The actual amount of protein one needs is unique and variable. It depends on your age, sex, size and health. However, for average healthy adults just trying to meet basic needs (so not those trying to build muscle or reach specific health goals) there are some benchmarks: 46 grams/day for women and 56 grams/day for men. Ideally, according to Joel, you want to get your protein from multiple sources of food or supplementation.
Joel advocates for high quality protein. Which begs the question, what is a high quality protein? There are three metrics. The first being quantity: Foods that contain more protein than others. Most foods, even those touted as being high in protein, actually don’t contain that much protein relative to their other constituents (such as fat, carbohydrates, fiber etc.). Supplements have higher concentrations of protein by their very nature. Hemp protein, for example, consists of 20-25% protein. Concentrates, such as pea-protein, consist of approximately 40-60% protein. At the top level you have isolates, such as whey isolates, which consist of approximately 80-95% protein.
The second metric of protein quality is completeness. A complete protein is one that contains all of the nine essential amino acids that your body needs to repair and replace tissue. Generally speaking, animal-based proteins (dairy, meat, fish) are complete proteins. The exception is collagen which is not a complete protein. The only vegetarian complete protein is soy.

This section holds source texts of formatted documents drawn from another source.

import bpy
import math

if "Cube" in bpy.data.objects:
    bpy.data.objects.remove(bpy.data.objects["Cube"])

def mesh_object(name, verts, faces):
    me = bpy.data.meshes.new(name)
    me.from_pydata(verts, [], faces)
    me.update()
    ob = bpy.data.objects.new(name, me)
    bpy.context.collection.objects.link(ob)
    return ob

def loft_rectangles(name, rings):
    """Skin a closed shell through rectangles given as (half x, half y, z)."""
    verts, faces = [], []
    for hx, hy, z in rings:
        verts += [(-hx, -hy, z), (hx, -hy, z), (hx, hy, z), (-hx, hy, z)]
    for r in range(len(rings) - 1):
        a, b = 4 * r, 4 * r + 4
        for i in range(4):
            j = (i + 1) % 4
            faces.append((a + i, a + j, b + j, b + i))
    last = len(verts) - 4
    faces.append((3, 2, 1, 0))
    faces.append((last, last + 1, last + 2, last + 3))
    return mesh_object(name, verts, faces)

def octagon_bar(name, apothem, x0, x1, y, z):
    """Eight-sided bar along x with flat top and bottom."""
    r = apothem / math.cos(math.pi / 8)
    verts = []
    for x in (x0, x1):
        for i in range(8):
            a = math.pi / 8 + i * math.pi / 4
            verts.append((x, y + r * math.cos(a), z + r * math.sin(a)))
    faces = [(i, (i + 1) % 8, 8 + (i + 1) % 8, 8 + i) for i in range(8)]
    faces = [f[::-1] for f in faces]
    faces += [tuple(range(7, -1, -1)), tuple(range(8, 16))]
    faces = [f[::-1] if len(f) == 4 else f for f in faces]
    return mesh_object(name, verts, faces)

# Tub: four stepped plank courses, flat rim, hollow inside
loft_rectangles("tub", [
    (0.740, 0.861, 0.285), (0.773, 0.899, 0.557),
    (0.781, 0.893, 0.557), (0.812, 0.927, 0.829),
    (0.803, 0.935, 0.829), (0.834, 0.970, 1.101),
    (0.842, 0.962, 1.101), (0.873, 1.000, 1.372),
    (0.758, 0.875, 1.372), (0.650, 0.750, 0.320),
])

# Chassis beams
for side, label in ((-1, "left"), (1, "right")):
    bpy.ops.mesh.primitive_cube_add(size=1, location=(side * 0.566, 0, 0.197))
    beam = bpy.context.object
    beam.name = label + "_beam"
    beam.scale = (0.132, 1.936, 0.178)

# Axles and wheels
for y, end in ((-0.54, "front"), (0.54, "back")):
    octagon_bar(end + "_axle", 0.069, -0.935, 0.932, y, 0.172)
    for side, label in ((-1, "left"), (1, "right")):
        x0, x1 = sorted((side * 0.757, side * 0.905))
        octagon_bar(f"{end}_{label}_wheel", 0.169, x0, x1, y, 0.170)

The third metric of protein quality is the capability of the body to absorb, break down and repurpose the protein measured on three scales: biological value, protein digestibility corrected amino acid score, and the digested and dispensable amino acids score. According to Joel, animal-based proteins score significantly better than plant-based proteins on these scales – as they are more likely to be complete proteins and contain Leucine, the specific amino acid most important to build muscle and repair tissue. While animal-based proteins are therefore preferable to build muscle mass, if you are vegetarian/vegan, you can still build muscle by combining complementary vegan-based isolates.
Lastly, what about other nutrients? Vitamin D plays a vital role in muscle function. Adequate levels help with balance and strength of muscles. Vitamin C is a potent antioxidant that works to protect muscle cells from damaging free radicals. In addition, it works to aid in the formation of testosterone and other anabolic hormones. Vitamins B6 and B12 have a direct role in protein metabolism. The higher the protein consumption, the more vitamin B6 is needed to support the metabolism of the increased protein intake. Fiber and water are also important in as much as they aid in the digestion process, and thus the better absorption of protein.
Bottom line: If you’re looking to build or maintain your muscles – start with resistance training and good sources of protein, add in a good night’s sleep and some nutraceuticals to help the process.